The Wassenaar Arrangement has been established in 1996 to contribute to regional and international security and stability, by promoting transparency and greater responsibility in transfers of conventional arms and dual-use go ods and technologies. The PSs are the world’s leading producers of advanced military capability, most of whom are industrial and technology partners with the US and its defence industries.
The PSs have agreed to maintain national export controls on items included in the Wassanaar Arrangement control lists (wassenaar. org/). These controls are implemented via national legislation and are guided by agreed-to best practices and guidelines.

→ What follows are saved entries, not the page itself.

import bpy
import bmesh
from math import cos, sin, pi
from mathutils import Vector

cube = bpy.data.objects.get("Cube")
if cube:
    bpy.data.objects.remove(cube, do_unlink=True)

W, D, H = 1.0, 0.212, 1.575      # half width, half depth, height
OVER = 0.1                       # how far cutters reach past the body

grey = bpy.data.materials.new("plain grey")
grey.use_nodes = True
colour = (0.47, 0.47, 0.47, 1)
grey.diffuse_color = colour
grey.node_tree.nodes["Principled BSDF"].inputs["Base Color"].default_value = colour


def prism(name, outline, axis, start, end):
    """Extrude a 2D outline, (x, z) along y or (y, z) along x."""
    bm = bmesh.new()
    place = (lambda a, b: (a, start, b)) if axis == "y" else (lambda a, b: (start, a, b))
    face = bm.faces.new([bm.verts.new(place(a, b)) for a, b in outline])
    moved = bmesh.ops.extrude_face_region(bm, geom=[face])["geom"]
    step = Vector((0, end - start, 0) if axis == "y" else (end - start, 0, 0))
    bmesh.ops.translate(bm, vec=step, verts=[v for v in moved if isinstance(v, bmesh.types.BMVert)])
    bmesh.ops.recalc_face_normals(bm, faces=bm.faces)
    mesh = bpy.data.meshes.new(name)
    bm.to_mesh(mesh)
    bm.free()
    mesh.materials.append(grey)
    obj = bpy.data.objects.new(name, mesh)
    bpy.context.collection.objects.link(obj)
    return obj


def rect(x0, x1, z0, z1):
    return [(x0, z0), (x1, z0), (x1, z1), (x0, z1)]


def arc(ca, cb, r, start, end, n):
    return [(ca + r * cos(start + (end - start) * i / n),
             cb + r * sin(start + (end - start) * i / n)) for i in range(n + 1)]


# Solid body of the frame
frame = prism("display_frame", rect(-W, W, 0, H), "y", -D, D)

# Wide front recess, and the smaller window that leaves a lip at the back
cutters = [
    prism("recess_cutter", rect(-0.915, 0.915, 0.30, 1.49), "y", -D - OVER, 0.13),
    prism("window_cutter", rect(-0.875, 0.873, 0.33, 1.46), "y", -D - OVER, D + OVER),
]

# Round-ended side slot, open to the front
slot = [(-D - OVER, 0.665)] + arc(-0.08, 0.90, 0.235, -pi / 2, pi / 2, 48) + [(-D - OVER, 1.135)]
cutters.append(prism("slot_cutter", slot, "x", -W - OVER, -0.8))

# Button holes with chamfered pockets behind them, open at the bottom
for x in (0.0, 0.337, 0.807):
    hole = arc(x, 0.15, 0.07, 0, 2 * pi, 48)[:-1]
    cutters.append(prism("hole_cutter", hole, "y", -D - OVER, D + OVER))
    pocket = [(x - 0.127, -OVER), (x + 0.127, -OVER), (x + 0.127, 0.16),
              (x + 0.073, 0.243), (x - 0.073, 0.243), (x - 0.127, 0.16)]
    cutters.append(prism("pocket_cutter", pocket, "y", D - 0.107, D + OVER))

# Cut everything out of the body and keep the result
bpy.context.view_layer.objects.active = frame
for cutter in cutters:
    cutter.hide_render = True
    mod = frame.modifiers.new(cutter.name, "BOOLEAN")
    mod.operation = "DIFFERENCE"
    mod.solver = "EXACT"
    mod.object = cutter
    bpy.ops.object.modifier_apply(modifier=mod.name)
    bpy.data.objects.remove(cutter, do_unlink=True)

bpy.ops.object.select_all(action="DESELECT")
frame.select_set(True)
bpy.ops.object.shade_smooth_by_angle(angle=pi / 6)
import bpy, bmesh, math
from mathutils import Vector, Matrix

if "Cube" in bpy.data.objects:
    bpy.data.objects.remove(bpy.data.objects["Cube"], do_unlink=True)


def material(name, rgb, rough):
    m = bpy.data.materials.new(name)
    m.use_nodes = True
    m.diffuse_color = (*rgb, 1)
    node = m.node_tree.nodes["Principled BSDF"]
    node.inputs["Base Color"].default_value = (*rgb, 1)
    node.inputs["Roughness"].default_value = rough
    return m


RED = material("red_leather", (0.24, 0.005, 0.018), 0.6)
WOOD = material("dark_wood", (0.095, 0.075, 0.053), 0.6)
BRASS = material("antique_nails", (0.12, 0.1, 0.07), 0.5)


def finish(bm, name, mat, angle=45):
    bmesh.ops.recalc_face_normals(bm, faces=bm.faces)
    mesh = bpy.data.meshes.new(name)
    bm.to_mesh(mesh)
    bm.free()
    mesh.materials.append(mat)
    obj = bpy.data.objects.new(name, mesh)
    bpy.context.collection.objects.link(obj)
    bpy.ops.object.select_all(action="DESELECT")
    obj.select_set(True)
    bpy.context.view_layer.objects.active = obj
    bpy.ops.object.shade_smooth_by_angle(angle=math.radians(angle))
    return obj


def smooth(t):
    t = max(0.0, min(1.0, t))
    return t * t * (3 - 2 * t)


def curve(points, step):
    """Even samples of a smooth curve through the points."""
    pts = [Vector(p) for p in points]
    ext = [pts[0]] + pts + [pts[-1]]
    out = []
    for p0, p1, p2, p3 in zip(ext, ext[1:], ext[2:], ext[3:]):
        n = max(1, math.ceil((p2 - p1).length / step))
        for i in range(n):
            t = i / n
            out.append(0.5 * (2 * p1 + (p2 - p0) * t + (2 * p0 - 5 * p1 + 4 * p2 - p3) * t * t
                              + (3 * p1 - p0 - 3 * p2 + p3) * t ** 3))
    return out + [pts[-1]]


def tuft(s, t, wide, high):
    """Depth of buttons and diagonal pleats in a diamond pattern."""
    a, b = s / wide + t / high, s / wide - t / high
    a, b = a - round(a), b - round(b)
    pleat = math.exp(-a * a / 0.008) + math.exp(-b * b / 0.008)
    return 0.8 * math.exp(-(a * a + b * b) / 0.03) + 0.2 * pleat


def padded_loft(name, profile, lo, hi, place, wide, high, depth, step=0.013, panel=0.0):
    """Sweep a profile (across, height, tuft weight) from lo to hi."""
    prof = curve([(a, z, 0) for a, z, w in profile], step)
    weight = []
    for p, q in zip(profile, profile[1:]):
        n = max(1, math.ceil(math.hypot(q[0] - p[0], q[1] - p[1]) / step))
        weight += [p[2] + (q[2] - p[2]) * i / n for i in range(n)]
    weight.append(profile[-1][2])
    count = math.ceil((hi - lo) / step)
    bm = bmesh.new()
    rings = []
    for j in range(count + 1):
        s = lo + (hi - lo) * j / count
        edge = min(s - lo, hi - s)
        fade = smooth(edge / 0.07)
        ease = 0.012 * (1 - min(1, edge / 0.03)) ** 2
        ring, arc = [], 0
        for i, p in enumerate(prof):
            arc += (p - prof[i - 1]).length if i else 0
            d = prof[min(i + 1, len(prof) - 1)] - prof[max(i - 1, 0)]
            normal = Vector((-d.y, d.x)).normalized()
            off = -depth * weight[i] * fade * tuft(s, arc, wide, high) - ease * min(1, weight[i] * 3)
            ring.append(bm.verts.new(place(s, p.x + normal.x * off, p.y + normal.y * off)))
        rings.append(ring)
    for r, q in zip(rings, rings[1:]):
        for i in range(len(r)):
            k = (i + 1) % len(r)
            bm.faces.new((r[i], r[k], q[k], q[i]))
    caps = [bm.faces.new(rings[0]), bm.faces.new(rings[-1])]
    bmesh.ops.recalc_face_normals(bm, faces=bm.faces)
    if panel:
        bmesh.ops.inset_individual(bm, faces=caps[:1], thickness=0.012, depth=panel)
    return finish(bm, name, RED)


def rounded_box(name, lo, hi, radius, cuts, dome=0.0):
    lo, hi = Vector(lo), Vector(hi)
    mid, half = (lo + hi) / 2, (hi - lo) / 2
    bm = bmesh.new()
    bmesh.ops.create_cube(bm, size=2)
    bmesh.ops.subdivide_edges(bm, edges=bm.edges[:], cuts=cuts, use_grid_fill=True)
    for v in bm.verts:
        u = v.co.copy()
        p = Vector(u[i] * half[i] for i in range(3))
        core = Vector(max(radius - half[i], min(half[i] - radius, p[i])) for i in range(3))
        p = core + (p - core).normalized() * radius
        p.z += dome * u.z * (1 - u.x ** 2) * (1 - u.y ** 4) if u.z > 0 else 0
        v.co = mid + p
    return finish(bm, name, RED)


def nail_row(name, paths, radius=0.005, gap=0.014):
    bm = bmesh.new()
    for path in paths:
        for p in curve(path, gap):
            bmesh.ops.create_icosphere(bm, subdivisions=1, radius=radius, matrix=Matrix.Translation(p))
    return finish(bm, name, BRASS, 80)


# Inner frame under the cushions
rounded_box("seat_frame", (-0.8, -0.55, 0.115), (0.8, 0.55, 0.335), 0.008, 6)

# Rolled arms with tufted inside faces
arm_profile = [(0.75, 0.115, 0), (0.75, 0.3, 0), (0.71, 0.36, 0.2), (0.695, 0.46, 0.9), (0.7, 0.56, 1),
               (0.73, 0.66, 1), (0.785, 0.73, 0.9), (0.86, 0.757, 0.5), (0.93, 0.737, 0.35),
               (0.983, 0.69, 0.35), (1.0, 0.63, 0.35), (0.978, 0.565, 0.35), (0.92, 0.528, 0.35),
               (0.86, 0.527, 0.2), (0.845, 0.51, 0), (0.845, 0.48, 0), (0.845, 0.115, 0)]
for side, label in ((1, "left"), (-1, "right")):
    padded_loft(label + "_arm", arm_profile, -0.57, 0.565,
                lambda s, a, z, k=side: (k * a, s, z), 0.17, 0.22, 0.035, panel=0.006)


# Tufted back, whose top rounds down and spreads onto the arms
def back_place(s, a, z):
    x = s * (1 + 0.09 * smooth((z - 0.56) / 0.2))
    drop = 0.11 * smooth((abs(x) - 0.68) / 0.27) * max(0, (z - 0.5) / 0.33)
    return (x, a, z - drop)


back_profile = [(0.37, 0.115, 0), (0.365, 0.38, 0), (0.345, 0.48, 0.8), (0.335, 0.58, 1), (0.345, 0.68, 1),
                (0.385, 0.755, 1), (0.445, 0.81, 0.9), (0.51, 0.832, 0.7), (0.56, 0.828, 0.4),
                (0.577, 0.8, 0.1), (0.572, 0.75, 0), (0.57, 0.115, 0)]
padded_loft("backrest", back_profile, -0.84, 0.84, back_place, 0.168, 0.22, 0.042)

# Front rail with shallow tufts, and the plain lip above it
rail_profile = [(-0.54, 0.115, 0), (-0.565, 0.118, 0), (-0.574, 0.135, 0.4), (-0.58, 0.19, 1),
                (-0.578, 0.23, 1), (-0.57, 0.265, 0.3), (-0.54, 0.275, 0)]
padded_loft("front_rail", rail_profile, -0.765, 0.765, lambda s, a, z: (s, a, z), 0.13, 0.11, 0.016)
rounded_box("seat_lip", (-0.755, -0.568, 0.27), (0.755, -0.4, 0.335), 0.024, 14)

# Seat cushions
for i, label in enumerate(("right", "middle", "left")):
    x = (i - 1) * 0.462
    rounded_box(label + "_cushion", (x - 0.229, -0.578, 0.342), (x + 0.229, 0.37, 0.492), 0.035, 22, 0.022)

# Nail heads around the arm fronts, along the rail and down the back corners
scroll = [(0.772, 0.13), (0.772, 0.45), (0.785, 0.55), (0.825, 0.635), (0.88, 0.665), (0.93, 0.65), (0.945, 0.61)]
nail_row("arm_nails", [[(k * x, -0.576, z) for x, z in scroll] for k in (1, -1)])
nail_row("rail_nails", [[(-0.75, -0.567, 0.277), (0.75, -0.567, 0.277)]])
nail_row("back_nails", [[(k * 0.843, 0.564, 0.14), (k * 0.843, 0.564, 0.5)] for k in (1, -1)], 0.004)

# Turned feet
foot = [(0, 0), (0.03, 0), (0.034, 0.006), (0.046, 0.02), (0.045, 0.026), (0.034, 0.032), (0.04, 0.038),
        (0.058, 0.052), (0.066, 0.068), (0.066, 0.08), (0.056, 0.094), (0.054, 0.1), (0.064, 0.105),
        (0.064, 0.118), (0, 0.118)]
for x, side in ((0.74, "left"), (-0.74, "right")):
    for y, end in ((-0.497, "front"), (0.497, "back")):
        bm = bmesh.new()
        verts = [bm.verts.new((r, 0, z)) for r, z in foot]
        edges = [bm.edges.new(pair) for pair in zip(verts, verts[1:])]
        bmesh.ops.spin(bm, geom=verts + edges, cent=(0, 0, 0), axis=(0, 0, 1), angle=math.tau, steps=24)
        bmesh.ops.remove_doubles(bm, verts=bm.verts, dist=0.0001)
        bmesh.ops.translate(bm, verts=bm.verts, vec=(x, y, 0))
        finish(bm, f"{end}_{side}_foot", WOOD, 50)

All PSs have agreed to report on transfers and denials of specified controlled items to destinations outside the Arrangement, and to exchange information on sensitive dual-use goods and technologies. The Wassenaar Arrangement organisation seeks to complement other multilateral control regimes such as the Missile Technology Control Regime (MTCR) and the Nuclear Suppliers Group (NSG). Accordingly, it pursues regular technical-level dialogue with these regimes to optimise national expertise and avoid duplication.
By joining Wassenaar, India has joined a global regime of nations that produce advanced capabilities and agree to prevent the transfer of military equipment that they develop and produce to terrorist groups and organisations, as well as to individual terrorists. Most PSs and their domestic industries contribute to the US military-industrial complex as partners with US industries. These partnerships are critical in advancing our development and production of cutting edge capabilities.
Having in place government policies and procedures, such as those agreed to within this regime, enable industrial relationships. India will soon see the benefit of its membership in relation to enhancing its indigenous defence research and manufacturing efforts.
Notably, as a member of the PSs, further progress on the levels of US technology that can be shared with India, and India’s ability to be a significant defence exporter, will be seen. The Government of India should be commended on this transformational development, which can be seen as a crucial building block for to the enhancement of India’s indigenous defence manufacturing goals. US industry looks forward to advancing industrial partnerships with India’s defence sector.
By: Keith Webster, Economic Times
(The writer is Senior Vice President for Aerospace and Defence, US-India Strategic Partnership Forum)